[Given information Boundary: Start]
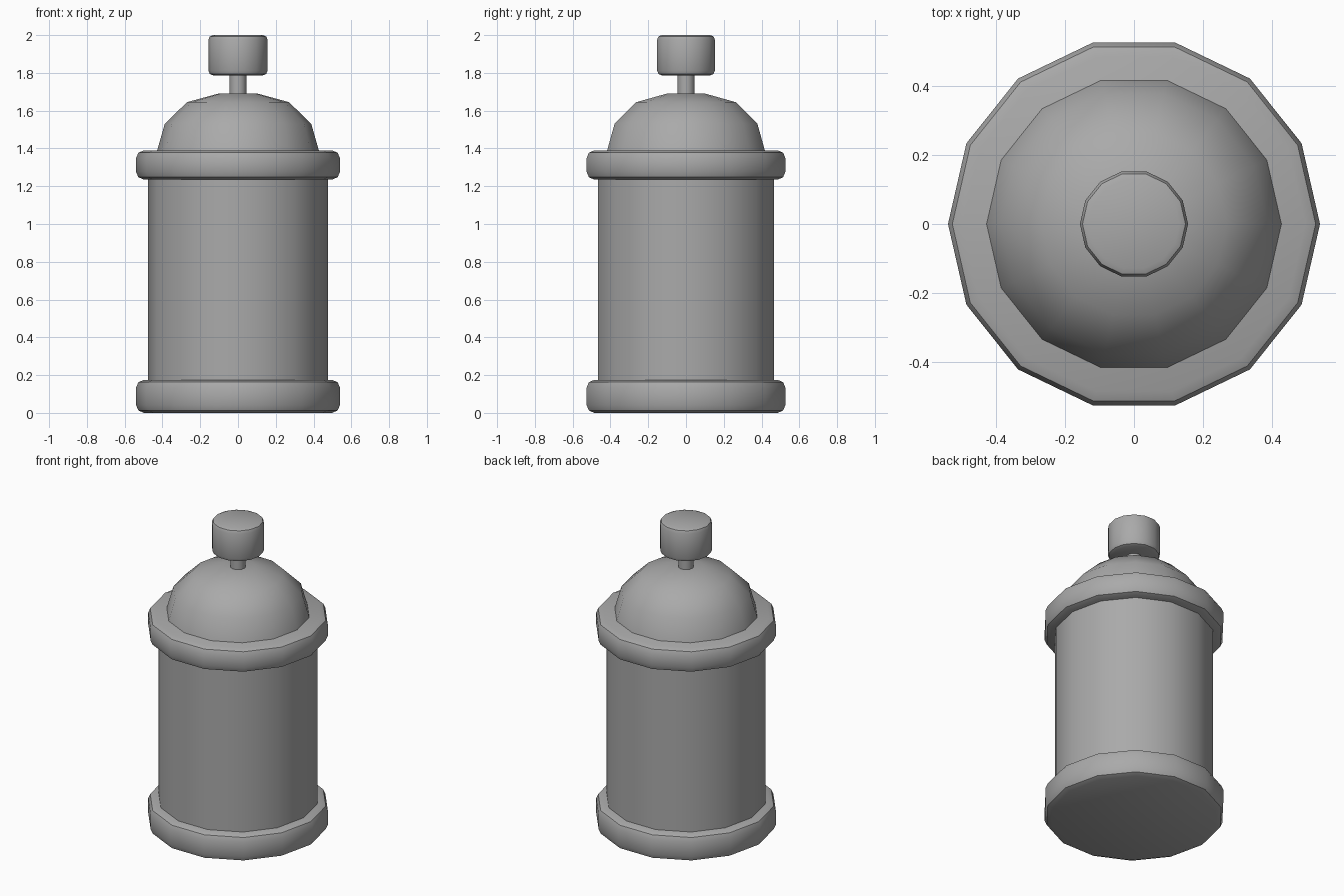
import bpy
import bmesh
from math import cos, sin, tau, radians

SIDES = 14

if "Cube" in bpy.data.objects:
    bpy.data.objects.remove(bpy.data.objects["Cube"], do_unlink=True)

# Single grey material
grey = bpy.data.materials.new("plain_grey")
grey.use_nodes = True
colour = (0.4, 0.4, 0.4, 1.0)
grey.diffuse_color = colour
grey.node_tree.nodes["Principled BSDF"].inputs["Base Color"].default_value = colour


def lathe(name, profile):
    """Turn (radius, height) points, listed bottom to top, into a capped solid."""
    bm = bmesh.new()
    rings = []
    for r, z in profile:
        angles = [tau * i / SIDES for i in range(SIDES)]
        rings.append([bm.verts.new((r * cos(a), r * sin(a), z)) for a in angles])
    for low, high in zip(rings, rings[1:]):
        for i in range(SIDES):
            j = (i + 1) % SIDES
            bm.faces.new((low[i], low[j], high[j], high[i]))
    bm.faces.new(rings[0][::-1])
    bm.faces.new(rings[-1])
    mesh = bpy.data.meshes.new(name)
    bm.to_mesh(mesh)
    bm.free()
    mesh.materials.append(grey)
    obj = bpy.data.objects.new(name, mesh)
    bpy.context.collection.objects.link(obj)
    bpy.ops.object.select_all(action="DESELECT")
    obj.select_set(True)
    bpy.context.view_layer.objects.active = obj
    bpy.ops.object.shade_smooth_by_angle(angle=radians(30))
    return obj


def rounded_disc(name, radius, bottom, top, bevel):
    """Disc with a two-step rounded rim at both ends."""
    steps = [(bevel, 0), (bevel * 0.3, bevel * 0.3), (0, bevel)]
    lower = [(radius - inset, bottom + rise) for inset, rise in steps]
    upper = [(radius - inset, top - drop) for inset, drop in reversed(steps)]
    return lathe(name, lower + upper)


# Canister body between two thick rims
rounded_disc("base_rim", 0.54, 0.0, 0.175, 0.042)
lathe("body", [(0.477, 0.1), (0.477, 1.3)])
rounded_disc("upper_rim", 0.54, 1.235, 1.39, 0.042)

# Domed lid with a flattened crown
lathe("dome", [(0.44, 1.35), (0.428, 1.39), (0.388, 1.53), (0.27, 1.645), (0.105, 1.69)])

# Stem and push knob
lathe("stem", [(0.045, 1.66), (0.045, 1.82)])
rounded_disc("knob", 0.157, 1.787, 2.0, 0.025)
[Given information Boundary: End]
[Given information Boundary: Start]
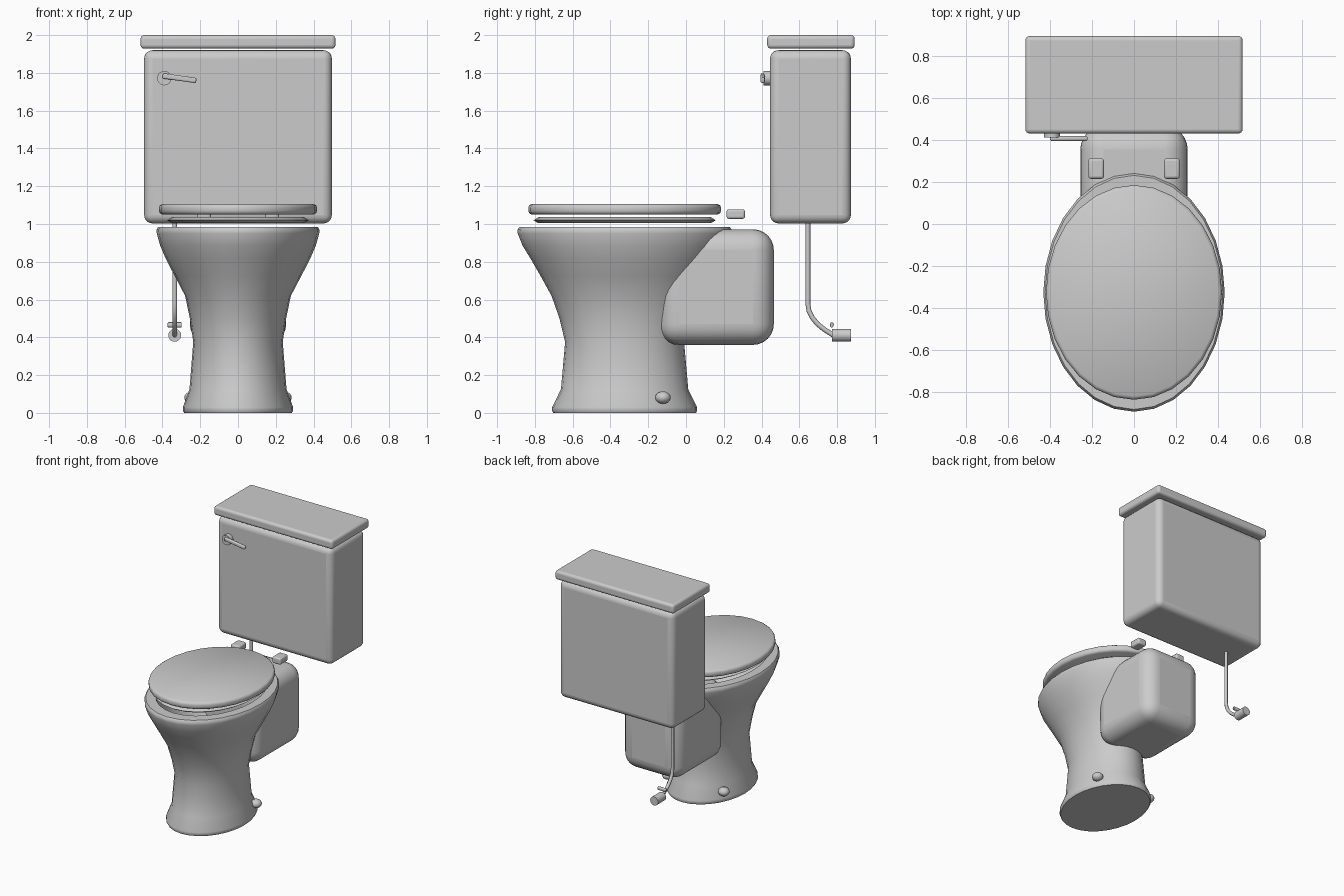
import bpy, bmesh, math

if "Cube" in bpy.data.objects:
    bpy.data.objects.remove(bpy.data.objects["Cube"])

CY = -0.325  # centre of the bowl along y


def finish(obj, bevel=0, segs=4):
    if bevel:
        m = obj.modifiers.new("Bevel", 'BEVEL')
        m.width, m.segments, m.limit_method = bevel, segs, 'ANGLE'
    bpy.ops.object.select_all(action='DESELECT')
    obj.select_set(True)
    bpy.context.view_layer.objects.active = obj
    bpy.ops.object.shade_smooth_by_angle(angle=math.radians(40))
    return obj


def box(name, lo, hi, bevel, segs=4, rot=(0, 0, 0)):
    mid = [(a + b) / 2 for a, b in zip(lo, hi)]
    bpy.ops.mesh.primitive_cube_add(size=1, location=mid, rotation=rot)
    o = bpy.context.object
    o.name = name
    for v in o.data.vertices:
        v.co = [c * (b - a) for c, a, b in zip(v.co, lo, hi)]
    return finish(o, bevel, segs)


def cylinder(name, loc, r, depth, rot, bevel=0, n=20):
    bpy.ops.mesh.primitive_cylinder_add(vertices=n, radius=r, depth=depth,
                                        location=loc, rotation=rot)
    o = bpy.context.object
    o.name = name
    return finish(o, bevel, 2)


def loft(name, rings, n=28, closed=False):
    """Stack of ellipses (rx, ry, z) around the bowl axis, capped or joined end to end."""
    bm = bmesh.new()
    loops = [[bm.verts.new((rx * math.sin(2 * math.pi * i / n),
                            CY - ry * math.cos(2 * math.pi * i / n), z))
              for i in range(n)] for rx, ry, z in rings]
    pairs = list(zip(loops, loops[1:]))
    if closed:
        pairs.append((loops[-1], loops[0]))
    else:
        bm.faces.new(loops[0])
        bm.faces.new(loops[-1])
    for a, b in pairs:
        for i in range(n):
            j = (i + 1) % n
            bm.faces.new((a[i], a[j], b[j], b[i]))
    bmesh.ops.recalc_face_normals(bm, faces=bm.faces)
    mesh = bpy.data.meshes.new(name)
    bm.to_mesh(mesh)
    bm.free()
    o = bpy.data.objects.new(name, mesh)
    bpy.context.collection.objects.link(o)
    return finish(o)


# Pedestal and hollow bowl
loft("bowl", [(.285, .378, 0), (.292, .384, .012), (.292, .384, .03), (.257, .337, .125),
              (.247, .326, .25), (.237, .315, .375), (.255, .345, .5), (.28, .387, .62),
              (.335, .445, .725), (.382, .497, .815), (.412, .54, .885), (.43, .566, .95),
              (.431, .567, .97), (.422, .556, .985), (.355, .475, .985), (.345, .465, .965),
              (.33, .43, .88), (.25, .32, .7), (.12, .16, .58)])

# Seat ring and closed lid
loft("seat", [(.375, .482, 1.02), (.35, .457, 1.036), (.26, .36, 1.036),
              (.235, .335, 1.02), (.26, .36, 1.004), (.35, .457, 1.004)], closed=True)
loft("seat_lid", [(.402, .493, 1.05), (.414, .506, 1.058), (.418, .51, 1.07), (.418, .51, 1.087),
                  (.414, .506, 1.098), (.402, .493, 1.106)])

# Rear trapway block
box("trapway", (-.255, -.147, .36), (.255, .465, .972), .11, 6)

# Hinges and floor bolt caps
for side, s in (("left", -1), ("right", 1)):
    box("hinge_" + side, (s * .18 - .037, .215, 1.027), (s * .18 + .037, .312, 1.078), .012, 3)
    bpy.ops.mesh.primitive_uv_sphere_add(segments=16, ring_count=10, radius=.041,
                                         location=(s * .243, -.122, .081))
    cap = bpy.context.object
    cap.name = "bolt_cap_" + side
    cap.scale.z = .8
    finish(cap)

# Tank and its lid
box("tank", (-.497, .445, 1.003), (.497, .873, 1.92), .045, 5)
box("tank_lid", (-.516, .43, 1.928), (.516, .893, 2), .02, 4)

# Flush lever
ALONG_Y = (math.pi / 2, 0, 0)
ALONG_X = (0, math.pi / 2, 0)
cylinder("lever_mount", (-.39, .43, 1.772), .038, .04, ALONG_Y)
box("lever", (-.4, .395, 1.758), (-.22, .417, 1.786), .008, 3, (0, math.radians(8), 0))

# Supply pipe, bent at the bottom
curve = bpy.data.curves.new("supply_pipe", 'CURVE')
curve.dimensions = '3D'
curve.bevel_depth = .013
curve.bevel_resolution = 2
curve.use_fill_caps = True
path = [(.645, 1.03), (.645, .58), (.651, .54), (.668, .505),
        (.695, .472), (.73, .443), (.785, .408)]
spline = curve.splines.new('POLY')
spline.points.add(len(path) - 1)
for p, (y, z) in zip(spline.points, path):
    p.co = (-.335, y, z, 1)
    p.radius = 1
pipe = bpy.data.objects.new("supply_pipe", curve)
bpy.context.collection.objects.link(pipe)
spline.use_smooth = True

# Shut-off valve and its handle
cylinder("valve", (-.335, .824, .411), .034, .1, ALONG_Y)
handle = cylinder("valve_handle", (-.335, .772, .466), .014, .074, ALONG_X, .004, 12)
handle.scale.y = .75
[Given information Boundary: End]
Exercise details:
Go line by line through the data and copy any that contain "faces".

Response area:
            bm.faces.new((low[i], low[j], high[j], high[i]))
    bm.faces.new(rings[0][::-1])
    bm.faces.new(rings[-1])
        bm.faces.new(loops[0])
        bm.faces.new(loops[-1])
            bm.faces.new((a[i], a[j], b[j], b[i]))
    bmesh.ops.recalc_face_normals(bm, faces=bm.faces)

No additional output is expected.